NEW YORK: World powers on the UN Security Council are united in condemning North Korea's latest nuclear test, with the United States leading calls for tougher sanctions against the pariah state.
Pyongyang has declared its detonation of a "miniaturised" nuclear device at an underground site on Tuesday was a response to US "hostility" and is warning of even stronger action.
North Korea's brazen act has overshadowed the build-up to US President Barack Obama's annual State of the Union address - apparently deliberately - and prompted him to close ranks with his South Korean counterpart Lee Myung-Bak.
"The two leaders condemned this highly provocative violation of North Korea's international obligations. They agreed to work closely together, including at the United Nations Security Council," the White House said after the test.
North Korea's sole international ally is China, which is keen to avoid the chaos that could ensue if the isolated totalitarian regime collapses, but even Beijing has been stern in its condemnation of the test.
Foreign Minister Yang Jiechi summoned North Korea's ambassador in Beijing to express "firm opposition" of Pyongyang's action, and China's envoy voted with the other members of the UN Security Council, including Australia, to condemn it. Last month North Korea lodged a request to reopen its embassy in Canberra, which had been closed since 2008.
All 15 Council members have backed a statement saying the North was in "grave violation" of UN resolutions and highlighted a threat made last month to take "significant action" if Pyongyang staged a new nuclear test.
The council said it would "begin work immediately on appropriate measures".
But North Korea remains defiant.
"The US and their followers are sadly mistaken if they miscalculate that the DPRK would accept the entirely unreasonable resolutions against it," said Jon Yong Ryong, the first secretary of North Korea's mission in Geneva.
"The DPRK will never be bound to any resolutions," he insisted.
The test presaged what could be yet another round of tension on the Korean Peninsula, where peace has never been formally declared since a war split it between the authoritarian north and pro-Western south in the 1950s.
The North also appeared keen to broaden the conflict, insisting the test was aimed at the US and that any tightening of sanctions would trigger "even stronger second or third rounds of action".

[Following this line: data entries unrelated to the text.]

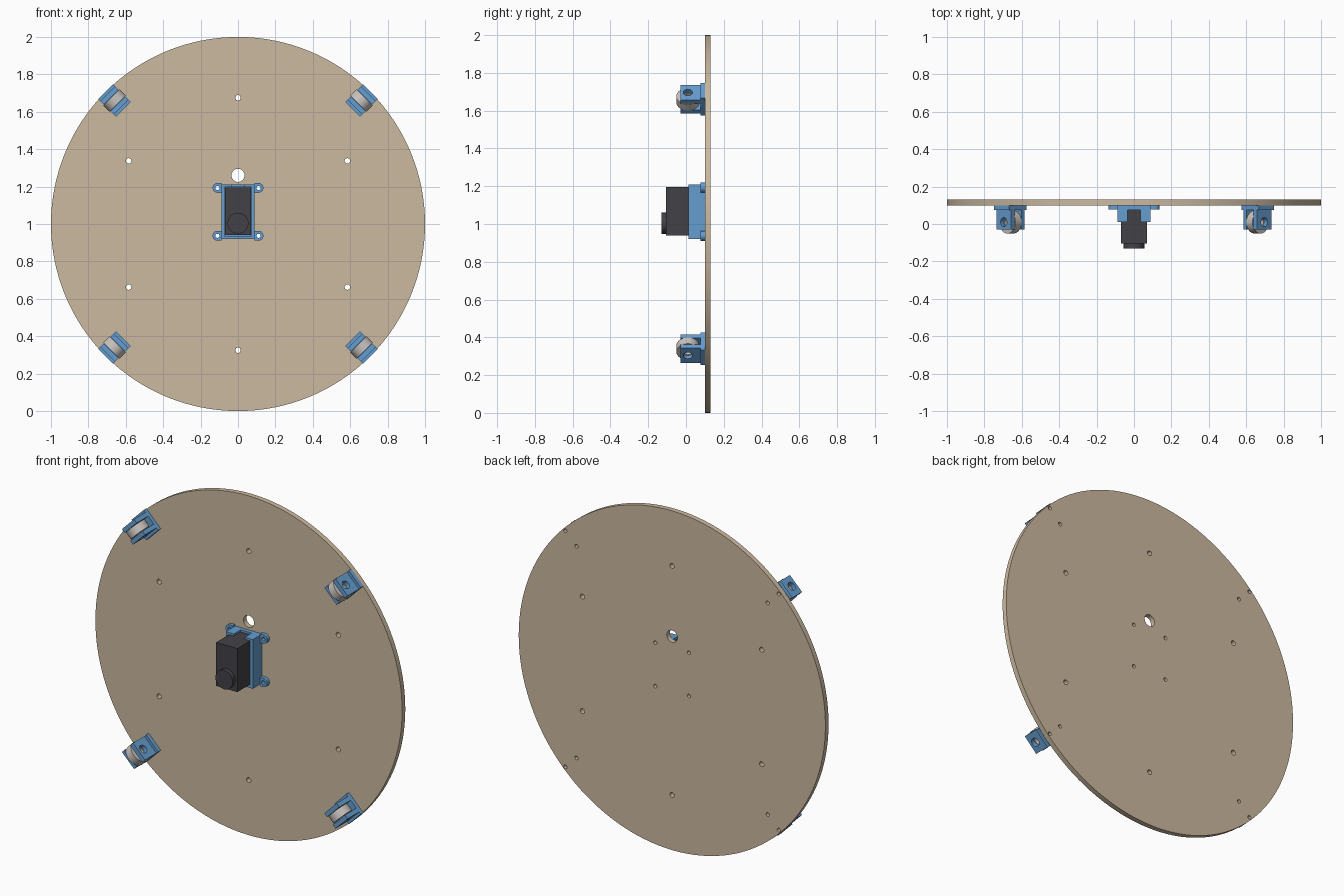
import bpy
import bmesh
from math import sin, cos, pi, radians
from mathutils import Matrix, Vector

cube = bpy.data.objects.get("Cube")
if cube:
    bpy.data.objects.remove(cube, do_unlink=True)


def material(name, r, g, b):
    rgba = [(c / 255 / 12.92 if c < 11 else ((c / 255 + 0.055) / 1.055) ** 2.4) for c in (r, g, b)] + [1]
    mat = bpy.data.materials.new(name)
    mat.use_nodes = True
    mat.diffuse_color = rgba
    mat.node_tree.nodes["Principled BSDF"].inputs["Base Color"].default_value = rgba
    return mat


TAN = material("tan wood", 204, 186, 160)
BLUE = material("blue plastic", 102, 157, 207)
DARK = material("dark plastic", 66, 65, 70)
GREY = material("pale grey rubber", 200, 194, 188)


def add_box(bm, x, y, z):
    size = Vector((x[1] - x[0], y[1] - y[0], z[1] - z[0]))
    mid = Vector((x[0] + x[1], y[0] + y[1], z[0] + z[1])) / 2
    bmesh.ops.create_cube(bm, size=1, matrix=Matrix.Translation(mid) @ Matrix.Diagonal(size).to_4x4())


def add_rod(bm, radius, mid, length, axis="Y", sides=32):
    turn = Matrix.Rotation(pi / 2, 4, "X" if axis == "Y" else "Y")
    bmesh.ops.create_cone(bm, cap_ends=True, segments=sides, radius1=radius, radius2=radius,
                          depth=length, matrix=Matrix.Translation(mid) @ turn)


def add_prism(bm, points, push):
    face = bm.faces.new([bm.verts.new(p) for p in points])
    top = bmesh.ops.extrude_face_region(bm, geom=[face], use_keep_orig=True)["geom"]
    bmesh.ops.translate(bm, vec=push, verts=[v for v in top if isinstance(v, bmesh.types.BMVert)])
    bmesh.ops.recalc_face_normals(bm, faces=bm.faces)


def make(name, bm, mat=None):
    mesh = bpy.data.meshes.new(name)
    bm.to_mesh(mesh)
    bm.free()
    obj = bpy.data.objects.new(name, mesh)
    bpy.context.scene.collection.objects.link(obj)
    if mat:
        mesh.materials.append(mat)
    return obj


def cut(obj, bm):
    """Subtract the solids in bm, then discard the cutter."""
    cutter = make("cutter", bm)
    cutter.hide_render = True
    mod = obj.modifiers.new("cut", "BOOLEAN")
    mod.operation, mod.solver, mod.object = "DIFFERENCE", "EXACT", cutter
    graph = bpy.context.evaluated_depsgraph_get()
    mesh = bpy.data.meshes.new_from_object(obj.evaluated_get(graph))
    obj.modifiers.clear()
    obj.data = mesh
    bpy.data.objects.remove(cutter, do_unlink=True)


def smooth(obj):
    bpy.ops.object.select_all(action="DESELECT")
    obj.select_set(True)
    bpy.context.view_layer.objects.active = obj
    bpy.ops.object.shade_smooth_by_angle(angle=radians(30))


CORNERS = [radians(45 + 90 * i) for i in range(4)]
EARS = [(x, z) for x in (-0.11, 0.11) for z in (0.937, 1.193)]

# Round board with its drilled holes
bm = bmesh.new()
add_rod(bm, 1, (0, 0.115, 1), 0.03, sides=128)
board = make("round_board", bm, TAN)
bm = bmesh.new()
add_rod(bm, 0.035, (0, 0.115, 1.26), 0.1)
for i in range(6):
    a = radians(30 + 60 * i)
    add_rod(bm, 0.0145, (0.675 * cos(a), 0.115, 1 + 0.675 * sin(a)), 0.1, sides=20)
for a in CORNERS:
    for r in (0.882, 0.984):
        add_rod(bm, 0.011, (r * cos(a), 0.115, 1 + r * sin(a)), 0.1, sides=16)
for x, z in EARS:
    add_rod(bm, 0.011, (x, 0.115, z), 0.1, sides=16)
cut(board, bm)
smooth(board)

# Forked wheel bracket: half outline mirrored, pushed along the tangent
half = [(0.026, 0.076), (0.026, -0.03), (0.051, -0.03), (0.051, 0.076), (0.067, 0.076), (0.067, 0.1)]
outline = half + [(-x, y) for x, y in reversed(half)]
bm = bmesh.new()
add_prism(bm, [(x, y, -0.056) for x, y in outline], (0, 0, 0.112))
bracket = make("wheel_bracket", bm, BLUE)
bm = bmesh.new()
add_rod(bm, 0.024, (0, 0.01, 0), 0.2, "X")
cut(bracket, bm)
smooth(bracket)

# Wheel with a bore
bm = bmesh.new()
add_rod(bm, 0.061, (0, 0.01, 0), 0.046, "X", 48)
wheel = make("wheel", bm, GREY)
bm = bmesh.new()
add_rod(bm, 0.022, (0, 0.01, 0), 0.2, "X")
cut(wheel, bm)
smooth(wheel)

# Four brackets and wheels around the rim
for i, a in enumerate(CORNERS):
    place = Matrix.Translation((0.934 * cos(a), 0, 1 + 0.934 * sin(a))) @ Matrix.Rotation(-a, 4, "Y")
    for part in (bracket, wheel):
        obj = part
        if i:
            obj = part.copy()
            bpy.context.scene.collection.objects.link(obj)
        obj.matrix_world = place

# Motor mount: open frame with a cable notch in its top wall
bm = bmesh.new()
add_box(bm, (-0.088, 0.088), (0.012, 0.1), (0.92, 1.21))
mount = make("motor_mount", bm, BLUE)
bm = bmesh.new()
add_box(bm, (-0.071, 0.071), (-0.1, 0.085), (0.937, 1.198))
cut(mount, bm)
bm = bmesh.new()
add_box(bm, (-0.036, 0.036), (-0.1, 0.076), (1.1, 1.3))
cut(mount, bm)

# Rounded screw ears
for i, (x, z) in enumerate(EARS):
    side = 1 if x > 0 else -1
    arc = [(x + side * 0.026 * cos(t), z + 0.026 * sin(t))
           for t in (radians(-90 + 12 * k) for k in range(16))]
    arc += [(side * 0.0885, z + 0.026), (side * 0.0885, z - 0.026)]
    bm = bmesh.new()
    add_prism(bm, [(px, 0.078, pz) for px, pz in arc], (0, 0.022, 0))
    ear = make(f"mount_ear_{i + 1}", bm, BLUE)
    bm = bmesh.new()
    add_rod(bm, 0.011, (x, 0.09, z), 0.1, sides=16)
    cut(ear, bm)
    smooth(ear)

# Motor body and round output shaft
bm = bmesh.new()
add_box(bm, (-0.069, 0.069), (-0.105, 0.083), (0.94, 1.196))
make("motor_body", bm, DARK)
bm = bmesh.new()
add_rod(bm, 0.056, (0, -0.116, 1.004), 0.028, sides=48)
smooth(make("motor_shaft", bm, DARK))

Pyongyang boasted it had tested a "miniaturised" device, a claim that will fuel concerns it has moved closer to fitting a warhead on a ballistic missile.
International earthquake monitors detected a tremor at 2.57 GMT (1.57 pm AEDT) on Tuesday at the Punggye-ri nuclear test site in the northeast of the country. The North's state media triumphantly confirmed a nuclear blast three hours later.
The event measured 5.0 in magnitude, according to monitoring stations used by the Comprehensive Nuclear-Test-Ban Treaty Organization.
South Korea's spy agency predicted its arch-rival might carry out another nuclear test or ballistic missile launch in the coming days or weeks.
Much attention will now be focused on how tough China is prepared to be with its neighbour, analysts say.